- [Material for this exercise]:
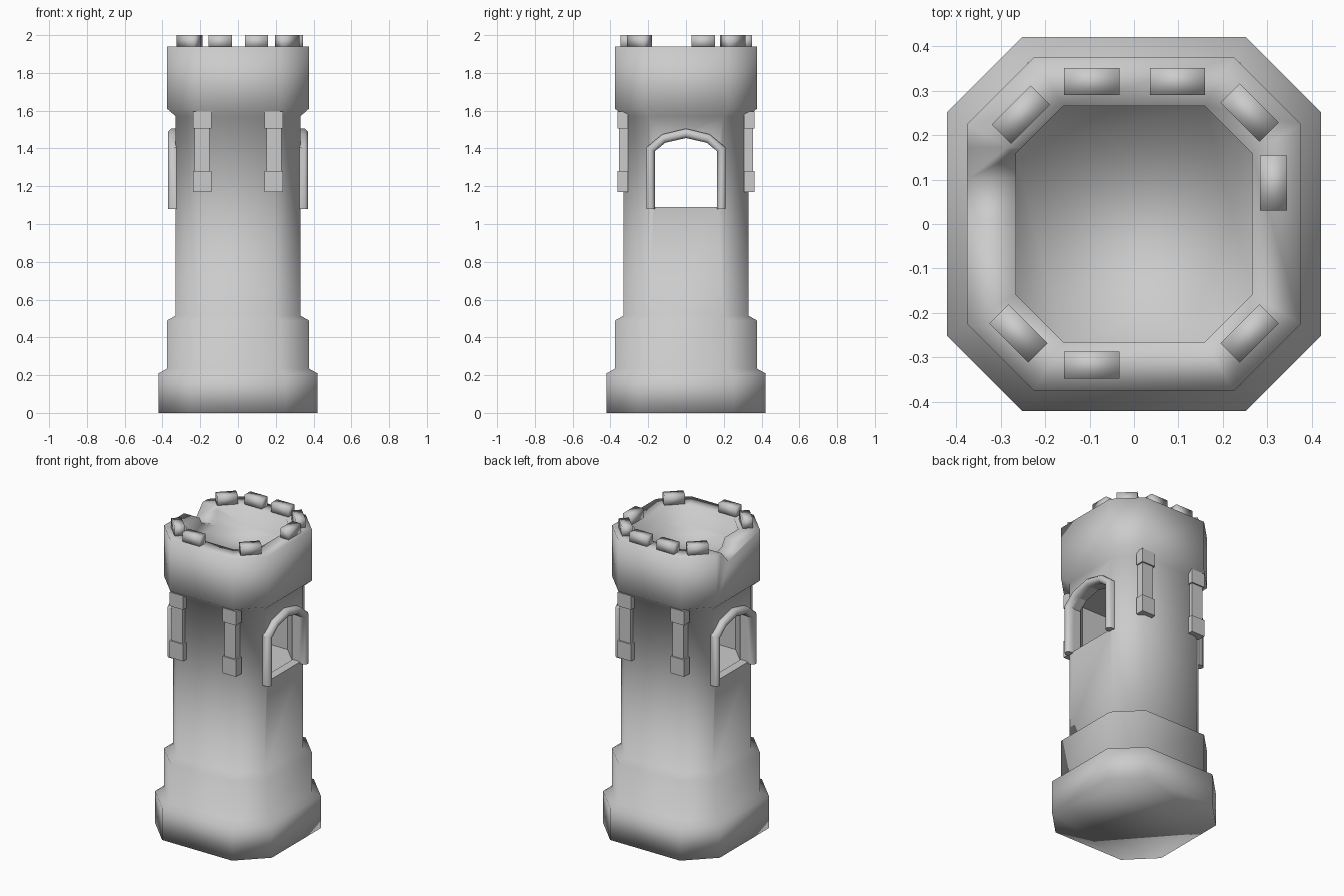
import bpy, bmesh, math
from mathutils import Matrix

if "Cube" in bpy.data.objects:
    bpy.data.objects.remove(bpy.data.objects["Cube"])


def make_object(name, bm, angle=50):
    bmesh.ops.recalc_face_normals(bm, faces=bm.faces)
    mesh = bpy.data.meshes.new(name)
    bm.to_mesh(mesh)
    bm.free()
    ob = bpy.data.objects.new(name, mesh)
    bpy.context.collection.objects.link(ob)
    if angle:
        shade(ob, angle)
    return ob


def shade(ob, angle):
    bpy.ops.object.select_all(action='DESELECT')
    bpy.context.view_layer.objects.active = ob
    ob.select_set(True)
    bpy.ops.object.shade_smooth_by_angle(angle=math.radians(angle))


def octagon_loft(name, profile):
    """Stack chamfered-square rings given as (half width, z)."""
    bm = bmesh.new()
    rings = []
    for h, z in profile:
        f = h * 0.6
        pts = [(h, -f), (h, f), (f, h), (-f, h), (-h, f), (-h, -f), (-f, -h), (f, -h)]
        rings.append([bm.verts.new((x, y, z)) for x, y in pts])
    for a, b in zip(rings, rings[1:]):
        for i in range(8):
            j = (i + 1) % 8
            bm.faces.new((a[i], a[j], b[j], b[i]))
    bm.faces.new(rings[0])
    bm.faces.new(rings[-1])
    return make_object(name, bm, 0)


def yz_prism(name, pts, x0, x1):
    """Extrude a (y, z) outline along x."""
    bm = bmesh.new()
    a, b = [[bm.verts.new((x, y, z)) for y, z in pts] for x in (x0, x1)]
    bm.faces.new(a)
    bm.faces.new(b)
    for i in range(len(pts)):
        j = (i + 1) % len(pts)
        bm.faces.new((a[i], a[j], b[j], b[i]))
    return make_object(name, bm, 0)


def cut(ob, cutter):
    mod = ob.modifiers.new("cut", 'BOOLEAN')
    mod.operation = 'DIFFERENCE'
    mod.solver = 'EXACT'
    mod.object = cutter
    bpy.context.view_layer.objects.active = ob
    bpy.ops.object.modifier_apply(modifier=mod.name)
    bpy.data.objects.remove(cutter)


def add_box(bm, center, size, angle=0):
    m = Matrix.Translation(center) @ Matrix.Rotation(angle, 4, 'Z') @ Matrix.Diagonal((*size, 1))
    bmesh.ops.create_cube(bm, size=1, matrix=m)


# Tower body: stepped base, shaft, overhanging crown and shallow sunken roof
tower = octagon_loft("tower_body", [
    (0.42, 0), (0.42, 0.21), (0.375, 0.235), (0.375, 0.49), (0.33, 0.515),
    (0.33, 1.57), (0.375, 1.61), (0.375, 1.94), (0.265, 1.94), (0.265, 1.82)])

# Room behind thin walls, arched openings on both sides, broken notch in the rim
cut(tower, octagon_loft("room_cutter", [(0.275, 1.085), (0.275, 1.5)]))
half_arch = [(0.17, 1.385), (0.11, 1.43), (0, 1.455)]
arch = [(0.17, 1.09)] + half_arch + [(-y, z) for y, z in half_arch[1::-1]] + [(-0.17, 1.09)]
cut(tower, yz_prism("window_cutter", arch, -0.6, 0.6))
cut(tower, yz_prism("notch_cutter", [
    (-0.03, 1.96), (0.01, 1.89), (0.10, 1.86), (0.19, 1.96)], -0.5, -0.2))
shade(tower, 100)

# Keep the window reveals and the room crisp
mesh = tower.data
for e in mesh.edges:
    pts = [mesh.vertices[v].co for v in e.vertices]
    if all(abs(p.x) < 0.332 and abs(p.y) < 0.28 and 1.08 < p.z < 1.51 for p in pts):
        e.use_edge_sharp = True

# Arched window frames: chamfered section swept around each opening
path = [(0.165, 1.08, 0.21, 1.08), (0.165, 1.385, 0.21, 1.405),
        (0.11, 1.43, 0.125, 1.475), (0, 1.455, 0, 1.505)]
path += [(-a, b, -c, d) for a, b, c, d in path[2::-1]]
section = [(0, 0.325), (0, 0.355), (0.3, 0.37), (0.7, 0.37), (1, 0.355), (1, 0.325)]
for name, side in (("right_window_frame", 1), ("left_window_frame", -1)):
    bm = bmesh.new()
    rings = [[bm.verts.new((side * x, a + (c - a) * t, b + (d - b) * t))
              for t, x in section] for a, b, c, d in path]
    n = len(section)
    for p, q in zip(rings, rings[1:]):
        for i in range(n):
            j = (i + 1) % n
            bm.faces.new((p[i], p[j], q[j], q[i]))
    bm.faces.new(rings[0])
    bm.faces.new(rings[-1])
    make_object(name, bm)

# Small columns with square blocks at both ends, front and back
for face, sy in (("front", -1), ("back", 1)):
    for side, sx in (("left", -1), ("right", 1)):
        bm = bmesh.new()
        x, y = sx * 0.19, sy * 0.335
        add_box(bm, (x, y, 1.225), (0.098, 0.056, 0.11))
        add_box(bm, (x, y, 1.55), (0.098, 0.056, 0.09))
        add_box(bm, (x, y - sy * 0.004, 1.395), (0.08, 0.046, 0.24))
        make_object(f"{face}_{side}_column", bm)

# Battlement blocks around the rim, some missing
blocks = [(-0.095, 0.32, 0), (0.098, 0.32, 0), (-0.254, 0.246, 45), (0.26, 0.25, -45),
          (0.314, 0.092, 90), (0.26, -0.246, 45), (-0.26, -0.246, -45), (-0.095, -0.317, 0)]
for i, (x, y, deg) in enumerate(blocks):
    bm = bmesh.new()
    add_box(bm, (x, y, 1.965), (0.124, 0.061, 0.07), math.radians(deg))
    make_object(f"battlement_{i + 1}", bm, 100)
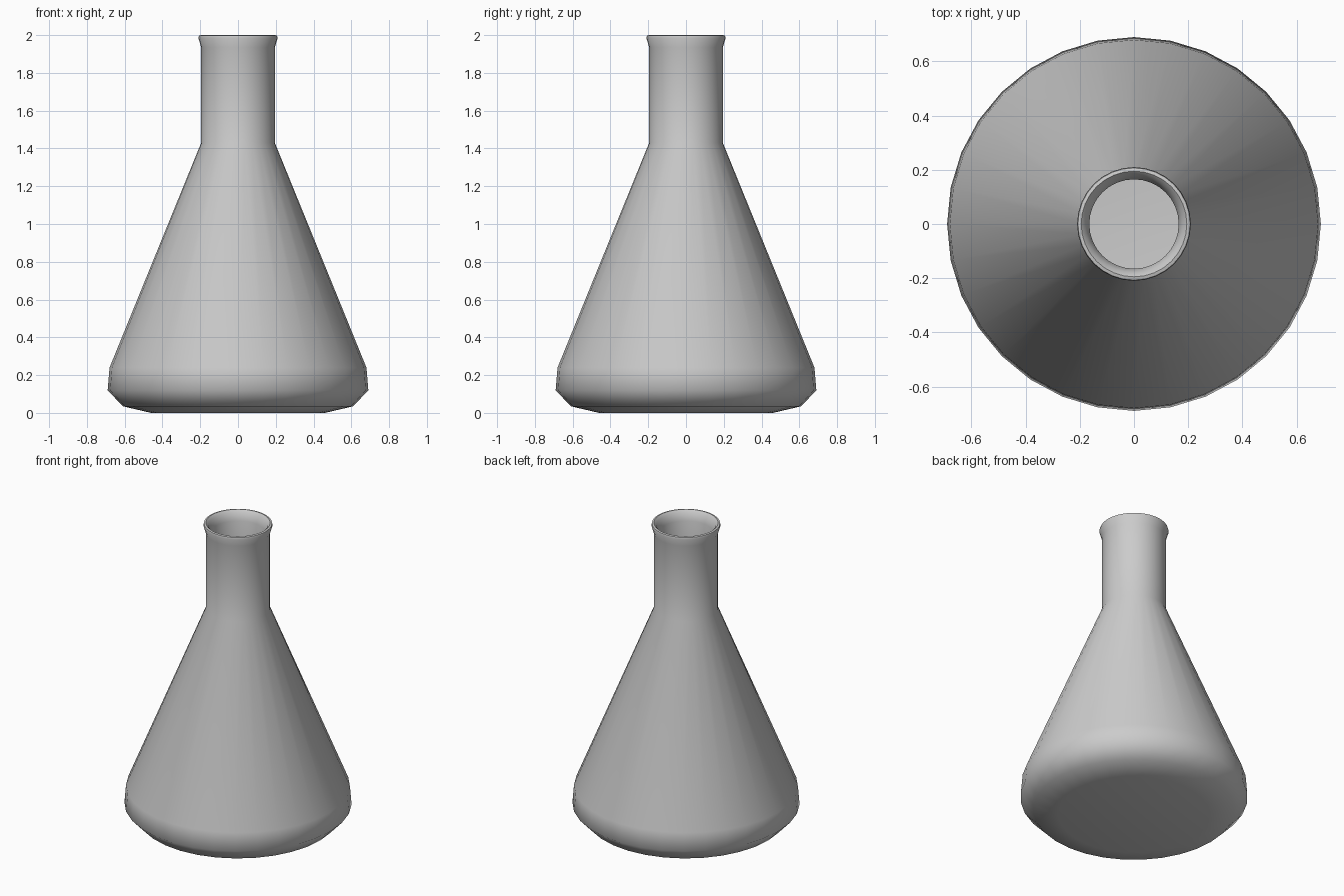
import bpy, bmesh
from math import radians, sin, cos, tau

if "Cube" in bpy.data.objects:
    bpy.data.objects.remove(bpy.data.objects["Cube"])

SIDES = 32


def lathe(name, profile, sides=SIDES):
    """Spin a closed (radius, z) profile whose two ends lie on the z axis."""
    bm = bmesh.new()
    rings = []
    for r, z in profile:
        if r == 0:
            rings.append([bm.verts.new((0, 0, z))])
        else:
            rings.append([bm.verts.new((r * cos(tau * i / sides), r * sin(tau * i / sides), z))
                          for i in range(sides)])
    for a, b in zip(rings, rings[1:]):
        for i in range(sides):
            j = (i + 1) % sides
            if len(a) == 1:
                bm.faces.new((a[0], b[j], b[i]))
            elif len(b) == 1:
                bm.faces.new((a[i], a[j], b[0]))
            else:
                bm.faces.new((a[i], a[j], b[j], b[i]))
    bmesh.ops.recalc_face_normals(bm, faces=bm.faces)
    mesh = bpy.data.meshes.new(name)
    bm.to_mesh(mesh)
    bm.free()
    obj = bpy.data.objects.new(name, mesh)
    bpy.context.collection.objects.link(obj)
    bpy.ops.object.select_all(action='DESELECT')
    obj.select_set(True)
    bpy.context.view_layer.objects.active = obj
    bpy.ops.object.shade_smooth_by_angle(angle=radians(50))
    return obj


# Outer wall: base, rounded heel, cone, neck and flared lip
outer = [(0, 0), (0.46, 0), (0.61, 0.035), (0.69, 0.12), (0.68, 0.24),
         (0.195, 1.43), (0.195, 1.935), (0.21, 1.985), (0.207, 1.997)]
# Rolled rim and inner wall down to the inside floor
inner = [(0.195, 2.0), (0.18, 1.985), (0.165, 1.935), (0.165, 1.425), (0.65, 0.235),
         (0.66, 0.13), (0.595, 0.063), (0.455, 0.03), (0, 0.03)]

lathe("conical_flask", outer + inner)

- [Description of the task]:
Reproduce each entry exactly, without the pictures.

- [Answer]:
import bpy, bmesh, math
from mathutils import Matrix

if "Cube" in bpy.data.objects:
    bpy.data.objects.remove(bpy.data.objects["Cube"])


def make_object(name, bm, angle=50):
    bmesh.ops.recalc_face_normals(bm, faces=bm.faces)
    mesh = bpy.data.meshes.new(name)
    bm.to_mesh(mesh)
    bm.free()
    ob = bpy.data.objects.new(name, mesh)
    bpy.context.collection.objects.link(ob)
    if angle:
        shade(ob, angle)
    return ob


def shade(ob, angle):
    bpy.ops.object.select_all(action='DESELECT')
    bpy.context.view_layer.objects.active = ob
    ob.select_set(True)
    bpy.ops.object.shade_smooth_by_angle(angle=math.radians(angle))


def octagon_loft(name, profile):
    """Stack chamfered-square rings given as (half width, z)."""
    bm = bmesh.new()
    rings = []
    for h, z in profile:
        f = h * 0.6
        pts = [(h, -f), (h, f), (f, h), (-f, h), (-h, f), (-h, -f), (-f, -h), (f, -h)]
        rings.append([bm.verts.new((x, y, z)) for x, y in pts])
    for a, b in zip(rings, rings[1:]):
        for i in range(8):
            j = (i + 1) % 8
            bm.faces.new((a[i], a[j], b[j], b[i]))
    bm.faces.new(rings[0])
    bm.faces.new(rings[-1])
    return make_object(name, bm, 0)


def yz_prism(name, pts, x0, x1):
    """Extrude a (y, z) outline along x."""
    bm = bmesh.new()
    a, b = [[bm.verts.new((x, y, z)) for y, z in pts] for x in (x0, x1)]
    bm.faces.new(a)
    bm.faces.new(b)
    for i in range(len(pts)):
        j = (i + 1) % len(pts)
        bm.faces.new((a[i], a[j], b[j], b[i]))
    return make_object(name, bm, 0)


def cut(ob, cutter):
    mod = ob.modifiers.new("cut", 'BOOLEAN')
    mod.operation = 'DIFFERENCE'
    mod.solver = 'EXACT'
    mod.object = cutter
    bpy.context.view_layer.objects.active = ob
    bpy.ops.object.modifier_apply(modifier=mod.name)
    bpy.data.objects.remove(cutter)


def add_box(bm, center, size, angle=0):
    m = Matrix.Translation(center) @ Matrix.Rotation(angle, 4, 'Z') @ Matrix.Diagonal((*size, 1))
    bmesh.ops.create_cube(bm, size=1, matrix=m)


# Tower body: stepped base, shaft, overhanging crown and shallow sunken roof
tower = octagon_loft("tower_body", [
    (0.42, 0), (0.42, 0.21), (0.375, 0.235), (0.375, 0.49), (0.33, 0.515),
    (0.33, 1.57), (0.375, 1.61), (0.375, 1.94), (0.265, 1.94), (0.265, 1.82)])

# Room behind thin walls, arched openings on both sides, broken notch in the rim
cut(tower, octagon_loft("room_cutter", [(0.275, 1.085), (0.275, 1.5)]))
half_arch = [(0.17, 1.385), (0.11, 1.43), (0, 1.455)]
arch = [(0.17, 1.09)] + half_arch + [(-y, z) for y, z in half_arch[1::-1]] + [(-0.17, 1.09)]
cut(tower, yz_prism("window_cutter", arch, -0.6, 0.6))
cut(tower, yz_prism("notch_cutter", [
    (-0.03, 1.96), (0.01, 1.89), (0.10, 1.86), (0.19, 1.96)], -0.5, -0.2))
shade(tower, 100)

# Keep the window reveals and the room crisp
mesh = tower.data
for e in mesh.edges:
    pts = [mesh.vertices[v].co for v in e.vertices]
    if all(abs(p.x) < 0.332 and abs(p.y) < 0.28 and 1.08 < p.z < 1.51 for p in pts):
        e.use_edge_sharp = True

# Arched window frames: chamfered section swept around each opening
path = [(0.165, 1.08, 0.21, 1.08), (0.165, 1.385, 0.21, 1.405),
        (0.11, 1.43, 0.125, 1.475), (0, 1.455, 0, 1.505)]
path += [(-a, b, -c, d) for a, b, c, d in path[2::-1]]
section = [(0, 0.325), (0, 0.355), (0.3, 0.37), (0.7, 0.37), (1, 0.355), (1, 0.325)]
for name, side in (("right_window_frame", 1), ("left_window_frame", -1)):
    bm = bmesh.new()
    rings = [[bm.verts.new((side * x, a + (c - a) * t, b + (d - b) * t))
              for t, x in section] for a, b, c, d in path]
    n = len(section)
    for p, q in zip(rings, rings[1:]):
        for i in range(n):
            j = (i + 1) % n
            bm.faces.new((p[i], p[j], q[j], q[i]))
    bm.faces.new(rings[0])
    bm.faces.new(rings[-1])
    make_object(name, bm)

# Small columns with square blocks at both ends, front and back
for face, sy in (("front", -1), ("back", 1)):
    for side, sx in (("left", -1), ("right", 1)):
        bm = bmesh.new()
        x, y = sx * 0.19, sy * 0.335
        add_box(bm, (x, y, 1.225), (0.098, 0.056, 0.11))
        add_box(bm, (x, y, 1.55), (0.098, 0.056, 0.09))
        add_box(bm, (x, y - sy * 0.004, 1.395), (0.08, 0.046, 0.24))
        make_object(f"{face}_{side}_column", bm)

# Battlement blocks around the rim, some missing
blocks = [(-0.095, 0.32, 0), (0.098, 0.32, 0), (-0.254, 0.246, 45), (0.26, 0.25, -45),
          (0.314, 0.092, 90), (0.26, -0.246, 45), (-0.26, -0.246, -45), (-0.095, -0.317, 0)]
for i, (x, y, deg) in enumerate(blocks):
    bm = bmesh.new()
    add_box(bm, (x, y, 1.965), (0.124, 0.061, 0.07), math.radians(deg))
    make_object(f"battlement_{i + 1}", bm, 100)
import bpy, bmesh
from math import radians, sin, cos, tau

if "Cube" in bpy.data.objects:
    bpy.data.objects.remove(bpy.data.objects["Cube"])

SIDES = 32


def lathe(name, profile, sides=SIDES):
    """Spin a closed (radius, z) profile whose two ends lie on the z axis."""
    bm = bmesh.new()
    rings = []
    for r, z in profile:
        if r == 0:
            rings.append([bm.verts.new((0, 0, z))])
        else:
            rings.append([bm.verts.new((r * cos(tau * i / sides), r * sin(tau * i / sides), z))
                          for i in range(sides)])
    for a, b in zip(rings, rings[1:]):
        for i in range(sides):
            j = (i + 1) % sides
            if len(a) == 1:
                bm.faces.new((a[0], b[j], b[i]))
            elif len(b) == 1:
                bm.faces.new((a[i], a[j], b[0]))
            else:
                bm.faces.new((a[i], a[j], b[j], b[i]))
    bmesh.ops.recalc_face_normals(bm, faces=bm.faces)
    mesh = bpy.data.meshes.new(name)
    bm.to_mesh(mesh)
    bm.free()
    obj = bpy.data.objects.new(name, mesh)
    bpy.context.collection.objects.link(obj)
    bpy.ops.object.select_all(action='DESELECT')
    obj.select_set(True)
    bpy.context.view_layer.objects.active = obj
    bpy.ops.object.shade_smooth_by_angle(angle=radians(50))
    return obj


# Outer wall: base, rounded heel, cone, neck and flared lip
outer = [(0, 0), (0.46, 0), (0.61, 0.035), (0.69, 0.12), (0.68, 0.24),
         (0.195, 1.43), (0.195, 1.935), (0.21, 1.985), (0.207, 1.997)]
# Rolled rim and inner wall down to the inside floor
inner = [(0.195, 2.0), (0.18, 1.985), (0.165, 1.935), (0.165, 1.425), (0.65, 0.235),
         (0.66, 0.13), (0.595, 0.063), (0.455, 0.03), (0, 0.03)]

lathe("conical_flask", outer + inner)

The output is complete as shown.